Direct versus Indirect Cooking

There are two methods to grill food over a gas, wood, charcoal, or infrared - direct or indirect cooking. Using the direct heat method, the food item is placed directly over the flame or coals. This method exposes the food item to very hot temperatures, often in excess of 500F or 900F for infrared grills. This is the fastest way to cook food items on a grill. The food items are cooked by the flames and radiant heat coming from the heat source of the grill. The direct heat method is used for grilling steaks, hamburgers, hot dogs, sausage, pork chops and skewers. The food items must be carefully monitored and turned frequently so as to not burn them.

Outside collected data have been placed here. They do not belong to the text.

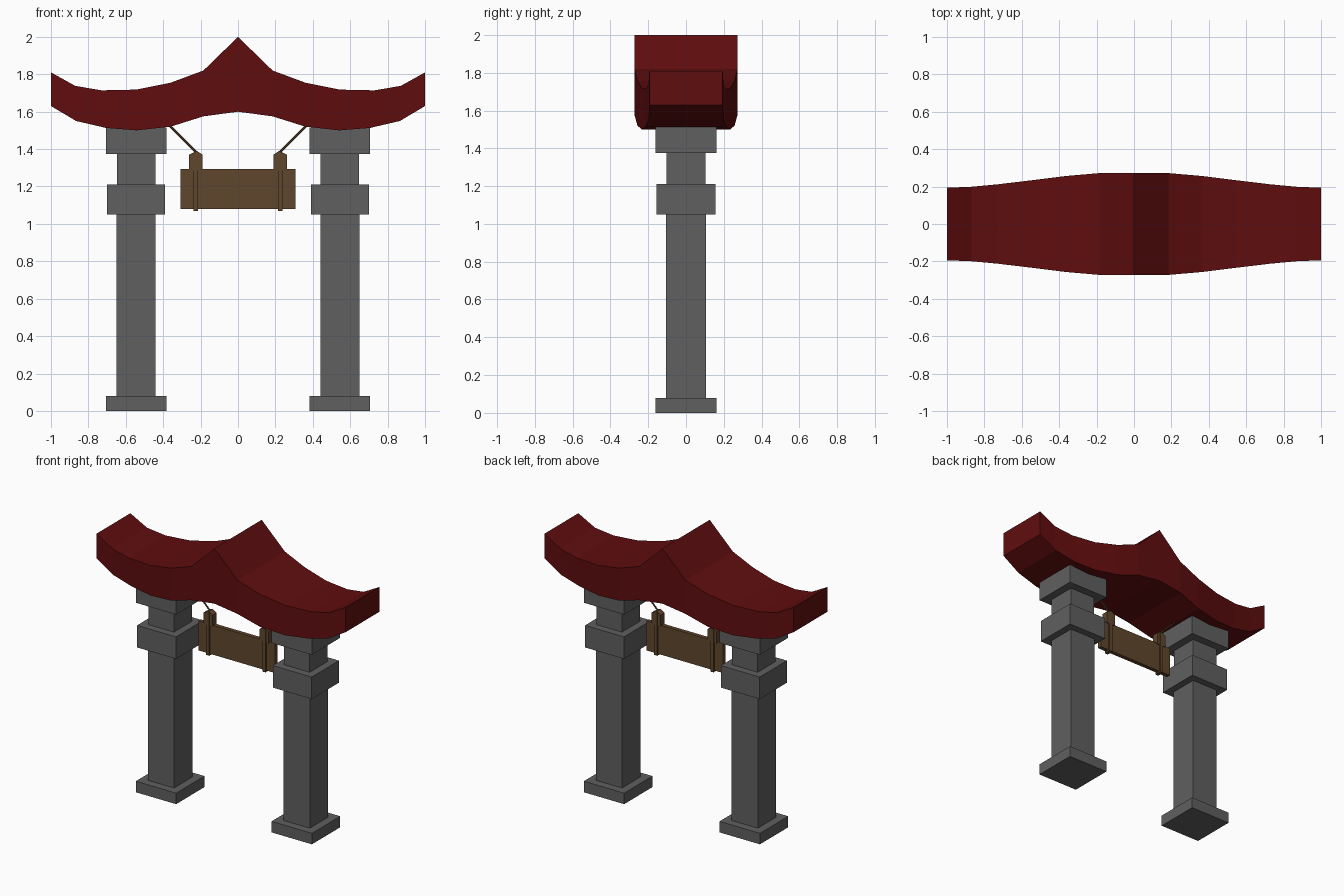
import bpy, bmesh
from mathutils import Vector

if "Cube" in bpy.data.objects:
    bpy.data.objects.remove(bpy.data.objects["Cube"])


def material(name, rgb):
    m = bpy.data.materials.new(name)
    m.diffuse_color = (*rgb, 1)
    m.use_nodes = True
    m.node_tree.nodes["Principled BSDF"].inputs["Base Color"].default_value = m.diffuse_color
    return m


RED = material("dark red", (0.117, 0.004, 0.0045))
STONE = material("grey stone", (0.115, 0.115, 0.115))
WOOD = material("brown wood", (0.117, 0.061, 0.026))


def finish(name, bm, mat):
    bmesh.ops.recalc_face_normals(bm, faces=bm.faces)
    me = bpy.data.meshes.new(name)
    bm.to_mesh(me)
    bm.free()
    me.materials.append(mat)
    ob = bpy.data.objects.new(name, me)
    bpy.context.collection.objects.link(ob)
    return ob


def add_box(bm, x, hx, hy, z0, z1):
    vs = bmesh.ops.create_cube(bm, size=1)["verts"]
    for v in vs:
        v.co = (x + v.co.x * 2 * hx, v.co.y * 2 * hy, z0 + (v.co.z + 0.5) * (z1 - z0))


# Curved roof: sections of (x, half depth, bottom x, bottom z, top z)
half = [(0, 0.272, 0, 1.60, 2.0), (0.185, 0.272, 0.185, 1.575, 1.82),
        (0.36, 0.257, 0.36, 1.52, 1.755), (0.545, 0.234, 0.54, 1.5, 1.718),
        (0.73, 0.212, 0.705, 1.513, 1.714), (0.87, 0.199, 0.865, 1.55, 1.738),
        (1.0, 0.194, 1.0, 1.63, 1.81)]
sections = [(-x, d, -b, z0, z1) for x, d, b, z0, z1 in half[:0:-1]] + half
bm = bmesh.new()
rings = [[bm.verts.new(p) for p in ((b, -d, z0), (b, d, z0), (x, d, z1), (x, -d, z1))]
         for x, d, b, z0, z1 in sections]
for a, b in zip(rings, rings[1:]):
    for i in range(4):
        j = (i + 1) % 4
        bm.faces.new((a[i], a[j], b[j], b[i]))
bm.faces.new(rings[0])
bm.faces.new(rings[-1])
finish("roof", bm, RED)

# Stepped stone pillars: (half width, bottom, top)
steps = [(0.162, 0, 0.08), (0.105, 0.08, 1.05), (0.156, 1.05, 1.21),
         (0.103, 1.21, 1.375), (0.162, 1.375, 1.515)]
for side, s in (("left", -1), ("right", 1)):
    bm = bmesh.new()
    for h, z0, z1 in steps:
        add_box(bm, s * 0.545, h, h, z0, z1)
    finish(side + "_pillar", bm, STONE)

    # Strap around the hanging board, and the knot above it
    bm = bmesh.new()
    add_box(bm, s * 0.226, 0.013, 0.026, 1.07, 1.385)
    outline = [(-0.036, 1.285), (0.036, 1.285), (0.036, 1.37), (0.006, 1.39), (-0.036, 1.37)]
    bottom = [bm.verts.new((s * (0.225 - x), -0.022, z)) for x, z in outline]
    f = bm.faces.new(bottom)
    ext = bmesh.ops.extrude_face_region(bm, geom=[f], use_keep_orig=True)["geom"]
    bmesh.ops.translate(bm, vec=(0, 0.044, 0),
                        verts=[g for g in ext if isinstance(g, bmesh.types.BMVert)])
    finish(side + "_strap", bm, WOOD)

    # Rope up to the roof
    a, b = Vector((s * 0.215, 0, 1.375)), Vector((s * 0.37, 0, 1.53))
    bm = bmesh.new()
    bmesh.ops.create_cone(bm, cap_ends=True, segments=6, radius1=0.006, radius2=0.006,
                          depth=(b - a).length)
    rope = finish(side + "_rope", bm, WOOD)
    rope.location = (a + b) / 2
    rope.rotation_euler = (b - a).to_track_quat("Z", "Y").to_euler()

# Hanging board
bm = bmesh.new()
add_box(bm, 0, 0.308, 0.015, 1.08, 1.293)
finish("hanging_board", bm, WOOD)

Using indirect heat, you place the food item so that it is not directly over flames or coals. This is done by having the fire or coals on only one section of the grill and placing the food item on a part of the cooking grill opposite the flames or coals - for example, having the burners going on the right side of a gas grill but off on the left side or placing the coals on the right side of the grill and no coals on the left side. In a charcoal grill, when indirect grilling it is best to place a foil pan of water under the food to keep it from drying out. Using the indirect grilling method is best for large cuts of meat or bone-in poultry. It allows the food to cook all the way through without burning or charring on the outside of the meat.
On the Big Green Egg there is a plate setter insert (pictured here) that you place under the grill rack to facilitate indirect cooking, no BGEggHead should be without one! Other examples of items that are used for indirect cooking on the BGE include Baking Stones (also pictured here).

Sources: & Photo copied off Google Image site